A person who travels a lot may not be a good candidate to own any pet. They need personal care and that means a lot more then water and food.
They need a home and a loving parent.
Rabbits are great pets ,but I have found people who give up in their first obstacle. So they are not for everyone!
Rabbits are curious and get bored easily, they need lots of free time to exercise and have fun, not like a rat that can simply stay on his cage.
Rabbits are also not like a gerbil or a hamster, therefore not a great combination with small children.
In my opinion rabbits are great pets for single adults, stable couple without children or for families with older children (8 and up) Of course for every rule is a exception and many have adapted their lives to have a companion rabbit at home.
I have met people who wants to teach responsibility to their children by gifting them with a pet rabbit.....I normally cut the conversation short.
How does an adult teach responsibility to a child using a live animal?
Children should Already be responsible before he is given an animal to care for. But this is another can of worms, that I will talk about it another day. For now here is what I recommend:
1-Before you buy or adopt an rabbit, do a research about them. Be sure that you are committed to be a pet owner for the next 10-12 years ahead.
It is unethical to drop your responsibility to others because things aren't the way you expected.
2-Think of your work and family schedules, do the family have time to spend with a rabbit?
Does the whole family agrees with care and keep of the new family member?
3- Are you financially prepared to own a exotic pet?
Vet care can be expensive, especially here in US where rabbits are considered exotic pets and not all vets are familiar with them.

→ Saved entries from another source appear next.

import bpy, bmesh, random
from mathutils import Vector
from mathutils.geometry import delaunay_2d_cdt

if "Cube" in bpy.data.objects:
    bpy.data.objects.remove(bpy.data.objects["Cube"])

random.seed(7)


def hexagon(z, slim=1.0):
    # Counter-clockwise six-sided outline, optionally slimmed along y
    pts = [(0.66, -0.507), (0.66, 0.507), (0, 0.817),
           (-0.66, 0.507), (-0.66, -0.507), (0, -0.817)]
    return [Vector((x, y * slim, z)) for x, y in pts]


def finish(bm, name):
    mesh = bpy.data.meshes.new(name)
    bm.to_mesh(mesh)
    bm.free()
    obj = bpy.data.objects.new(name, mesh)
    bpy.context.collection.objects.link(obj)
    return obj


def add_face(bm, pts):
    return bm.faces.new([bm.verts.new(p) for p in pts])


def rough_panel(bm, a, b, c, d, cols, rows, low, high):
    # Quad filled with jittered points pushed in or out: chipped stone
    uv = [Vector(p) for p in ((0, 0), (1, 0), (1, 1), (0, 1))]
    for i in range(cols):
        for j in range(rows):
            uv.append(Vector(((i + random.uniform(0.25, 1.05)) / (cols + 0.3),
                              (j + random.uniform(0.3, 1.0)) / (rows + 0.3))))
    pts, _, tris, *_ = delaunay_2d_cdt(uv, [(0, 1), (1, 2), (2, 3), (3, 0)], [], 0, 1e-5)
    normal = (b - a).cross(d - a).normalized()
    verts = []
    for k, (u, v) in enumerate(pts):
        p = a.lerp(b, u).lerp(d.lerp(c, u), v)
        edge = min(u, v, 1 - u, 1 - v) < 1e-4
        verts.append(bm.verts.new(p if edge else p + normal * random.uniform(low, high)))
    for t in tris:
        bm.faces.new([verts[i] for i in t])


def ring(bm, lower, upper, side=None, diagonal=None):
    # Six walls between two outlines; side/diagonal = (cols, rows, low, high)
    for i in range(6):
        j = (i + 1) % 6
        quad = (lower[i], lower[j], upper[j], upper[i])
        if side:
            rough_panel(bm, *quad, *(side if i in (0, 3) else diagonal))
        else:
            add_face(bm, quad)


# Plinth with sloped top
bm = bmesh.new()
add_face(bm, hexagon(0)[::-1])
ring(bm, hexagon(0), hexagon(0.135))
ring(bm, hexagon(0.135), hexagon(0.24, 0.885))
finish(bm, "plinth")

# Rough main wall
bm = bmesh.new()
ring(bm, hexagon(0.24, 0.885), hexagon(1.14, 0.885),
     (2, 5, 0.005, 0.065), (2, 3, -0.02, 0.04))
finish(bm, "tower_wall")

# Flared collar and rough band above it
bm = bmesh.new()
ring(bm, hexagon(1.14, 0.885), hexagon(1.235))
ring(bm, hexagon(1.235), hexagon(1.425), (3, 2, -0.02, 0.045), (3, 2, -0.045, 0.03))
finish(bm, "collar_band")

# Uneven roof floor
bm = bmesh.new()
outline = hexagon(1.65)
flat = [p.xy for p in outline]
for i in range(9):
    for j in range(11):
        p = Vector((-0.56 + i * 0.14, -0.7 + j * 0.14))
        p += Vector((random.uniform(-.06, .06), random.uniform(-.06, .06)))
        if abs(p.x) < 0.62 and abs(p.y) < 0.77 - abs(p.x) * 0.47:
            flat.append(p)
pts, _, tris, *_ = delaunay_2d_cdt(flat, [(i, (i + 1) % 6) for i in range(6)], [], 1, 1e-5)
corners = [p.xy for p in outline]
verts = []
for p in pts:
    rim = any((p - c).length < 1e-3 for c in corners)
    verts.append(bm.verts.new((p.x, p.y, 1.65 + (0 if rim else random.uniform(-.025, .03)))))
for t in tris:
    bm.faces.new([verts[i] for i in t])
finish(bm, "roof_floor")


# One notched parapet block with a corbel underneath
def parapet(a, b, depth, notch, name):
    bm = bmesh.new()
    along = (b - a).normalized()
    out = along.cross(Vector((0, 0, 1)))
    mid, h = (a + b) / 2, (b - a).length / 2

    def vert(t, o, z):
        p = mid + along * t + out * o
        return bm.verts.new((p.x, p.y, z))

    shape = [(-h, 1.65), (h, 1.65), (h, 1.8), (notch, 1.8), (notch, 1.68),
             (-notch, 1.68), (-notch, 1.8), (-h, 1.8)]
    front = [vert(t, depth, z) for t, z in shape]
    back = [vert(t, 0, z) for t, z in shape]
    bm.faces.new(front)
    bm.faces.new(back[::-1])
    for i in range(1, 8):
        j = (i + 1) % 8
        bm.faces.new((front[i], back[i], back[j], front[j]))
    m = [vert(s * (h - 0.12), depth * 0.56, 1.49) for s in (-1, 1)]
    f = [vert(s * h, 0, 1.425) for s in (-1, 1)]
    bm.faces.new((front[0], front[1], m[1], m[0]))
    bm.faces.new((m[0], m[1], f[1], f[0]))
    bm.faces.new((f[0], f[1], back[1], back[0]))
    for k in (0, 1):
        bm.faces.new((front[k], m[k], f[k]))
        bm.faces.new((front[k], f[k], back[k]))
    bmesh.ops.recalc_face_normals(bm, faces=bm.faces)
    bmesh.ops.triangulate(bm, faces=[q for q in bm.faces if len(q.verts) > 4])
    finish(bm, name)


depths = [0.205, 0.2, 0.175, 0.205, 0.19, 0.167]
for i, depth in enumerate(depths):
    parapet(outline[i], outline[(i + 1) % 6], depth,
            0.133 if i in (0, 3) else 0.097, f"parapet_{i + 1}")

They need to be spayed and neutered to continue to be a great pet after they reach sexual maturity. This procedure costs any where from $200.00-$300.00 per rabbit.
4- Do you have an willing friend or relative to care for your animal when you are out of town? Boarding costs can add up quite a lot and many facilities are not familiar with rabbits. Another factor is how much stress it causes to your rabbit.
As you can see, buying a rabbit should not be done on a whim. Please take the time to research and be realistic with what you expect. Babies grow up fast and they change.
A cuddly baby can become a rebellion as a teenager, are you prepared to help him through that hard stage and still love him throughout?
Please ask questions and talk to rabbits owners before adopting one of them. I'm always glad to answer your questions!
Welcome to my Blog. I hope to inspire you to develop a wonderful relationship with your rabbits. I will share my thoughts and daily updates here. I hope you enjoy!